═════ Data section
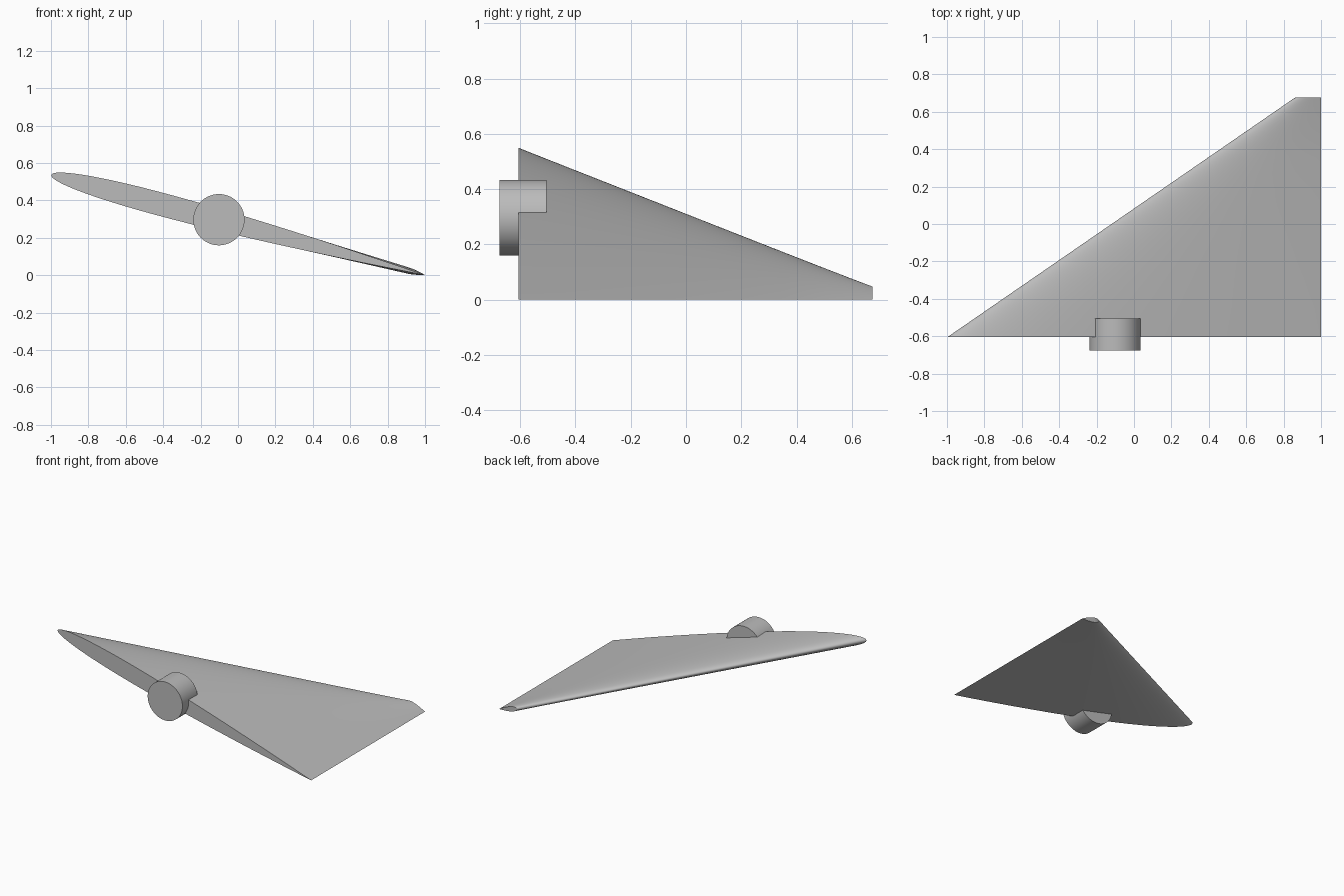
import bpy
import bmesh
import math
from mathutils import Matrix, Vector

cube = bpy.data.objects.get("Cube")
if cube:
    bpy.data.objects.remove(cube, do_unlink=True)

grey = bpy.data.materials.new("plain grey")
grey.use_nodes = True
colour = (0.5, 0.5, 0.5, 1)
grey.diffuse_color = colour
grey.node_tree.nodes["Principled BSDF"].inputs["Base Color"].default_value = colour

ROOT_Y, TIP_Y = -0.605, 0.675
TILT = math.radians(15)
STEPS, STATIONS = 48, 8


def half_thickness(t):
    """Half thickness of a symmetric aerofoil of unit thickness at chord fraction t."""
    return 5 * (0.2969 * math.sqrt(t) - 0.126 * t - 0.3516 * t**2
                + 0.2843 * t**3 - 0.1036 * t**4)


def section(bm, f):
    """One tilted aerofoil ring, f = 0 at the root and 1 at the tip."""
    nose_x = -0.998 + f * 1.858
    chord = (1 - nose_x) / math.cos(TILT)
    thick = 0.124 * (1 - f) + 0.034 * f
    ring = []
    for i in range(2 * STEPS):
        a = math.pi * i / STEPS
        t = (1 + math.cos(a)) / 2
        side = 1 if i < STEPS else -1
        along = (t - 1) * chord
        up = side * thick * half_thickness(t) if i else 0
        x = 1 + along * math.cos(TILT) + up * math.sin(TILT)
        z = 0.001 - along * math.sin(TILT) + up * math.cos(TILT)
        ring.append(bm.verts.new(Vector((x, ROOT_Y + f * (TIP_Y - ROOT_Y), z))))
    return ring


def finish(bm, name):
    bmesh.ops.recalc_face_normals(bm, faces=bm.faces)
    mesh = bpy.data.meshes.new(name)
    bm.to_mesh(mesh)
    bm.free()
    mesh.materials.append(grey)
    obj = bpy.data.objects.new(name, mesh)
    bpy.context.collection.objects.link(obj)
    bpy.ops.object.select_all(action='DESELECT')
    obj.select_set(True)
    bpy.context.view_layer.objects.active = obj
    bpy.ops.object.shade_smooth_by_angle(angle=math.radians(45))


# Tapered wing lofted from root to tip
bm = bmesh.new()
rings = [section(bm, s / STATIONS) for s in range(STATIONS + 1)]
for a, b in zip(rings, rings[1:]):
    for i in range(len(a)):
        j = (i + 1) % len(a)
        bm.faces.new((a[i], a[j], b[j], b[i]))
bm.faces.new(rings[0])
bm.faces.new(rings[-1])
finish(bm, "wing")

# Round mounting peg at the root
bm = bmesh.new()
place = Matrix.Translation((-0.102, -0.59, 0.297)) @ Matrix.Rotation(math.pi / 2, 4, 'X')
bmesh.ops.create_cone(bm, cap_ends=True, segments=64, radius1=0.137,
                      radius2=0.137, depth=0.17, matrix=place)
finish(bm, "mounting_peg")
══════════
■ Exercise instructions
Pull every line with the word "cube" from the data.

■ Answer section
cube = bpy.data.objects.get("Cube")
if cube:
    bpy.data.objects.remove(cube, do_unlink=True)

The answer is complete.